I strongly downvoted this for not making any of the reasoning transparent and thus contributing little to the discussion beyond stating that "Jan believes this".
This could sometimes be reasonable for the purpose of deferring to authority, but that is riskier in this case because Jan has severe conflicts of interest due to being employed by a core EA organisation and being a stakeholder in for example a ~$4.7 million grant to buy a chateau.
Could someone explain in more detail, or give examples, what it looks like when direct work at an organisation like CEA is more valuable than donating $2M per year? What factors make someone "$2M in donations"-better than the next best alternative (who isn't switching from e2g to direct work)? What's the analysis behind these claims?
What if the nuclear bomb was not developed until after Stalin’s death on the 5 March 1953? The prospects for international controls on the development, stockpiling and use of nuclear weapons may have been much improved.
The possibility of better weapon governance (with what impact?) in exchange for an increased risk of Nazi, USSR, or Japanese dominance during a total war seems like a bad tradeoff.
How would the strategy of delaying development have been pitched during a total war? How would the development have been done instead? It's hard to imagine the counterfactual here.
In the future different types of rewards could probably improve results of initiatives like this. Currently the small chance of big rewards for major commitments very strongly selects for people who can afford to commit a large amounts of personal risk and time to it.
Blogging is also extremely long-tailed in impact (=vast majority of blogs have no readers), so ultimately it seems that this sort of reward selects for people who A) can afford to spend significant time on writing, and B) consider it OK to spend time pursuing a prize with an activity that is very likely to have no impact.
The way blogging and more generally writing usually seem to work, is that people do it well due to intrinsic motivation. It is hard to pay directly for quality content, especially if you want it to continue independently of financial incentives.

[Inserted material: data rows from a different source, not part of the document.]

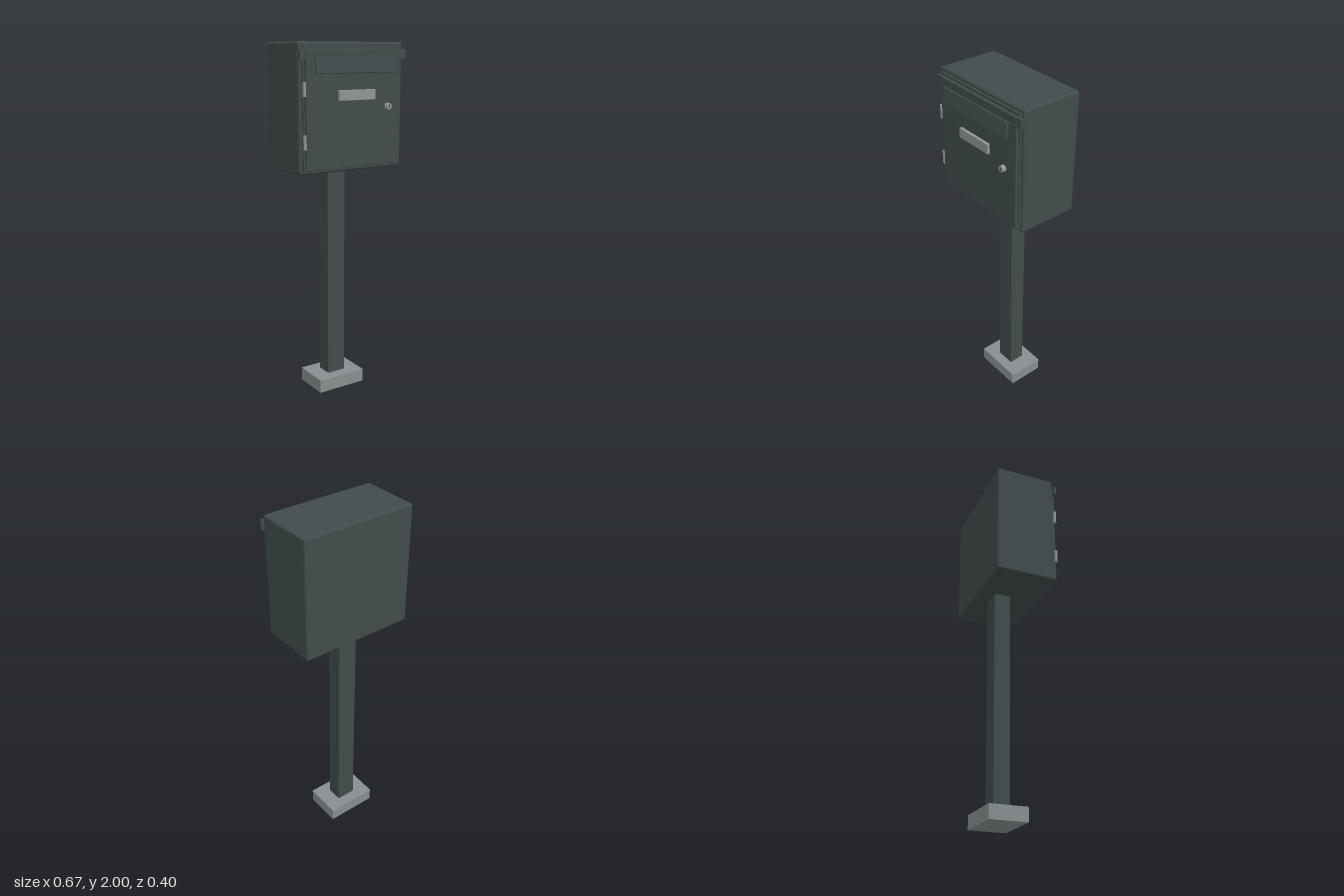
import * as THREE from 'three';
import { RoundedBoxGeometry } from 'three/addons/geometries/RoundedBoxGeometry.js';

export function createModel() {
  const model = new THREE.Group();
  const material = (name, color) => {
    const m = new THREE.MeshStandardMaterial({ color });
    m.name = name;
    return m;
  };
  const paint = material('dark green grey paint', 0x414b4b);
  const concrete = material('concrete grey', 0x878e8f);
  const metal = material('bare metal', 0x8f9495);

  const add = (name, geometry, mat, x, y, z) => {
    const mesh = new THREE.Mesh(geometry, mat);
    mesh.name = name;
    mesh.position.set(x, y, z);
    model.add(mesh);
    return mesh;
  };
  // Box given by its limits on each axis; a radius rounds its edges
  const block = (name, mat, [x0, x1], [y0, y1], [z0, z1], r = 0) => {
    const size = [x1 - x0, y1 - y0, z1 - z0];
    const geometry = r ? new RoundedBoxGeometry(...size, 3, r) : new THREE.BoxGeometry(...size);
    return add(name, geometry, mat, (x0 + x1) / 2, (y0 + y1) / 2, (z0 + z1) / 2);
  };

  // Foot and post
  block('footing', concrete, [-0.15, 0.15], [0, 0.08], [-0.167, 0.05], 0.003);
  block('post', paint, [-0.057, 0.057], [0.002, 1.33], [-0.107, -0.012], 0.003);

  // Letter box body
  block('body', paint, [-0.33, 0.33], [1.32, 2], [-0.2, 0.145], 0.014);

  // Door frame and door leaf
  block('doorFrame', paint, [-0.31, 0.31], [1.338, 1.978], [0.14, 0.156]);
  block('door', paint, [-0.301, 0.301], [1.343, 1.962], [0.15, 0.171], 0.004);

  // Rain strip across the top with turned-back ends
  block('rainStrip', paint, [-0.335, 0.335], [1.91, 1.964], [0.153, 0.169], 0.003);

  // Mail slot with its tilted flap
  block('slotBacking', paint, [-0.245, 0.245], [1.85, 1.918], [0.165, 0.174]);
  const flap = block('slotFlap', paint, [-0.254, 0.254], [1.84, 1.925], [0.18, 0.192], 0.003);
  flap.rotation.x = -0.16;

  // Name plate on its holder
  block('namePlateHolder', paint, [-0.1, 0.1], [1.708, 1.747], [0.17, 0.182]);
  block('namePlate', metal, [-0.115, 0.115], [1.7, 1.755], [0.18, 0.197], 0.003);

  // Lock cylinder with key slot
  const lock = add('lock', new THREE.CylinderGeometry(0.017, 0.019, 0.022, 24), metal, 0.212, 1.66, 0.181);
  lock.rotation.x = Math.PI / 2;
  block('keySlot', paint, [0.209, 0.215], [1.65, 1.67], [0.19, 0.194]);

  // Hinges on the door's right edge
  for (const y of [1.763, 1.493]) {
    add('hinge', new THREE.CylinderGeometry(0.009, 0.009, 0.075, 16), metal, -0.308, y, 0.167);
  }

  return model;
}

As an alternative, giving many small rewards with little uncertainty for the recipients, would result in many people trying blogging, without so many adverse selection effects. Most of the participants would probably not continue blogging, but it would increase the absolute number of people who try blogging, and through that increase the odds of finding great bloggers who would've otherwise not blogged.
In more general form, it seems that this sort of prizes would work better to motivate tasks that people are already doing, as a way to increase their commitment and quality. For example, prizes for research, or retrospective blogging prizes.
I'm worried about politics. I'm worried that Effective Altruists will waste resources, alienate moderates, and make enemies by participating in partisan politics.
When I've seen EAs write against Trump, the writings have been superficial and lacking in empathy. The most extreme even suggest campaigning against Trump as effective altruism - as more impactful than anything GiveWell or anyone else has recommended.
The claim that one political candidate is comparable to existential risks is extraordinary, and should require extraordinary evidence as well. That such significant but poorly argued claims are being made by people at the forefront of EA is worrying. Such claims can be very harmful; they may redirect donations to highly uncertain and inefficient causes, they create political enemies, and they alienate apolitical altruists. (Admittedly, partisan politics can also result in new allies.)
My hope, and suggestion would be to avoid any and all political claims, unless you have already done extensive research, and have enough evidence to convince even some people on the "other side". The lack of argument and evidence in current discourse is simply worrying proof of political bias.